What you will do => In the entries below, find the line with "me = bpy.data.meshes.new(name)" and the line with "1.0, 2.0, CERAMIC)". Return those two lines and all lines between them, exactly.

Information =>

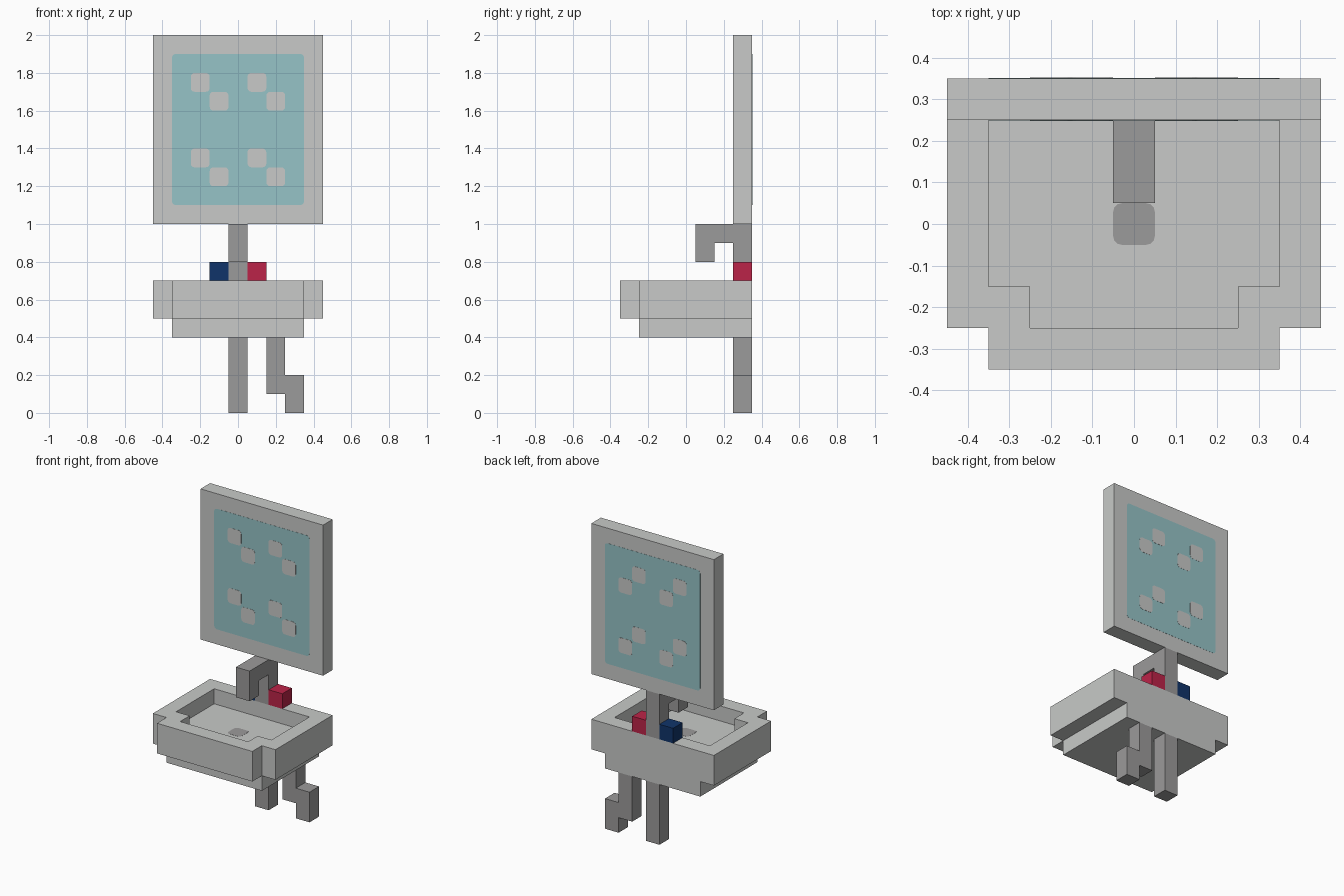
import bpy, bmesh, math

if "Cube" in bpy.data.objects:
    bpy.data.objects.remove(bpy.data.objects["Cube"])


def material(name, rgb):
    m = bpy.data.materials.new(name)
    m.diffuse_color = (*rgb, 1)
    m.use_nodes = True
    m.node_tree.nodes["Principled BSDF"].inputs["Base Color"].default_value = m.diffuse_color
    return m


CERAMIC = material("light_grey_ceramic", (0.58, 0.59, 0.58))
METAL = material("mid_grey_metal", (0.33, 0.325, 0.325))
GLASS = material("pale_teal_glass", (0.305, 0.546, 0.571))
RED = material("hot_red", (0.50, 0.017, 0.065))
BLUE = material("cold_blue", (0.005, 0.034, 0.144))


def loft(name, rings, mat):
    """Join matching rings of 3D points with quads and cap both ends."""
    bm = bmesh.new()
    loops = [[bm.verts.new(p) for p in ring] for ring in rings]
    n = len(loops[0])
    for a, b in zip(loops, loops[1:]):
        for i in range(n):
            j = (i + 1) % n
            bm.faces.new((a[i], a[j], b[j], b[i]))
    bm.faces.new(loops[0])
    bm.faces.new(loops[-1])
    bmesh.ops.recalc_face_normals(bm, faces=bm.faces)
    me = bpy.data.meshes.new(name)
    bm.to_mesh(me)
    bm.free()
    me.materials.append(mat)
    ob = bpy.data.objects.new(name, me)
    bpy.context.collection.objects.link(ob)
    return ob


def prism(name, profile, axis, lo, hi, mat):
    """Extrude a 2D profile along axis x (yz), y (xz) or z (xy)."""
    place = {"x": lambda a, b, t: (t, a, b),
             "y": lambda a, b, t: (a, t, b),
             "z": lambda a, b, t: (a, b, t)}[axis]
    return loft(name, [[place(a, b, t) for a, b in profile] for t in (lo, hi)], mat)


def box(name, x0, x1, y0, y1, z0, z1, mat):
    return prism(name, [(x0, y0), (x1, y0), (x1, y1), (x0, y1)], "z", z0, z1, mat)


def rounded(a0, a1, b0, b1, r=0.02):
    """Rectangle profile with rounded corners."""
    pts = []
    corners = [(a1 - r, b1 - r), (a0 + r, b1 - r), (a0 + r, b0 + r), (a1 - r, b0 + r)]
    for k, (ca, cb) in enumerate(corners):
        for s in range(4):
            t = math.radians(90 * k + 30 * s)
            pts.append((ca + r * math.cos(t), cb + r * math.sin(t)))
    return pts


# Mirror frame, with glass and glints on both faces
box("mirror_frame", -0.45, 0.45, 0.25, 0.35, 1.0, 2.0, CERAMIC)
for side, y, d in (("front", 0.25, -1), ("back", 0.35, 1)):
    prism(f"mirror_glass_{side}", rounded(-0.35, 0.35, 1.1, 1.9), "y",
          y - 0.001 * d, y + 0.001 * d, GLASS)
    for x in (-0.2, 0.1):
        for z in (1.75, 1.35):
            for k in (0, 0.1):
                prism(f"mirror_glint_{side}",
                      rounded(x + k - 0.05, x + k + 0.05, z - k - 0.05, z - k + 0.05),
                      "y", y, y + 0.002 * d, CERAMIC)

# Basin bowl: stepped outline with a recess, over a smaller base
outer = [(-0.45, 0.35), (0.45, 0.35), (0.45, -0.25), (0.35, -0.25),
         (0.35, -0.35), (-0.35, -0.35), (-0.35, -0.25), (-0.45, -0.25)]
inner = [(-0.35, 0.25), (0.35, 0.25), (0.35, -0.15), (0.25, -0.15),
         (0.25, -0.25), (-0.25, -0.25), (-0.25, -0.15), (-0.35, -0.15)]
loft("basin_bowl", [[(x, y, z) for x, y in outline] for outline, z in
                    ((outer, 0.5), (outer, 0.7), (inner, 0.7), (inner, 0.6))], CERAMIC)
box("basin_base", -0.35, 0.35, -0.25, 0.35, 0.4, 0.5, CERAMIC)
prism("drain", rounded(-0.05, 0.05, -0.05, 0.05), "z", 0.599, 0.601, METAL)

# Tap with hooked spout, and the two handles
prism("tap", [(0.35, 0.7), (0.35, 1.0), (0.05, 1.0), (0.05, 0.8),
              (0.15, 0.8), (0.15, 0.9), (0.25, 0.9), (0.25, 0.7)],
      "x", -0.05, 0.05, METAL)
box("cold_handle", -0.15, -0.05, 0.25, 0.35, 0.7, 0.8, BLUE)
box("hot_handle", 0.05, 0.15, 0.25, 0.35, 0.7, 0.8, RED)

# Straight pedestal pipe and bent waste pipe
box("pedestal_pipe", -0.05, 0.05, 0.25, 0.35, 0.0, 0.4, METAL)
prism("waste_pipe", [(0.15, 0.4), (0.15, 0.1), (0.25, 0.1), (0.25, 0.0),
                     (0.35, 0.0), (0.35, 0.2), (0.25, 0.2), (0.25, 0.4)],
      "y", 0.25, 0.35, METAL)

Response =>
    me = bpy.data.meshes.new(name)
    bm.to_mesh(me)
    bm.free()
    me.materials.append(mat)
    ob = bpy.data.objects.new(name, me)
    bpy.context.collection.objects.link(ob)
    return ob


def prism(name, profile, axis, lo, hi, mat):
    """Extrude a 2D profile along axis x (yz), y (xz) or z (xy)."""
    place = {"x": lambda a, b, t: (t, a, b),
             "y": lambda a, b, t: (a, t, b),
             "z": lambda a, b, t: (a, b, t)}[axis]
    return loft(name, [[place(a, b, t) for a, b in profile] for t in (lo, hi)], mat)


def box(name, x0, x1, y0, y1, z0, z1, mat):
    return prism(name, [(x0, y0), (x1, y0), (x1, y1), (x0, y1)], "z", z0, z1, mat)


def rounded(a0, a1, b0, b1, r=0.02):
    """Rectangle profile with rounded corners."""
    pts = []
    corners = [(a1 - r, b1 - r), (a0 + r, b1 - r), (a0 + r, b0 + r), (a1 - r, b0 + r)]
    for k, (ca, cb) in enumerate(corners):
        for s in range(4):
            t = math.radians(90 * k + 30 * s)
            pts.append((ca + r * math.cos(t), cb + r * math.sin(t)))
    return pts


# Mirror frame, with glass and glints on both faces
box("mirror_frame", -0.45, 0.45, 0.25, 0.35, 1.0, 2.0, CERAMIC)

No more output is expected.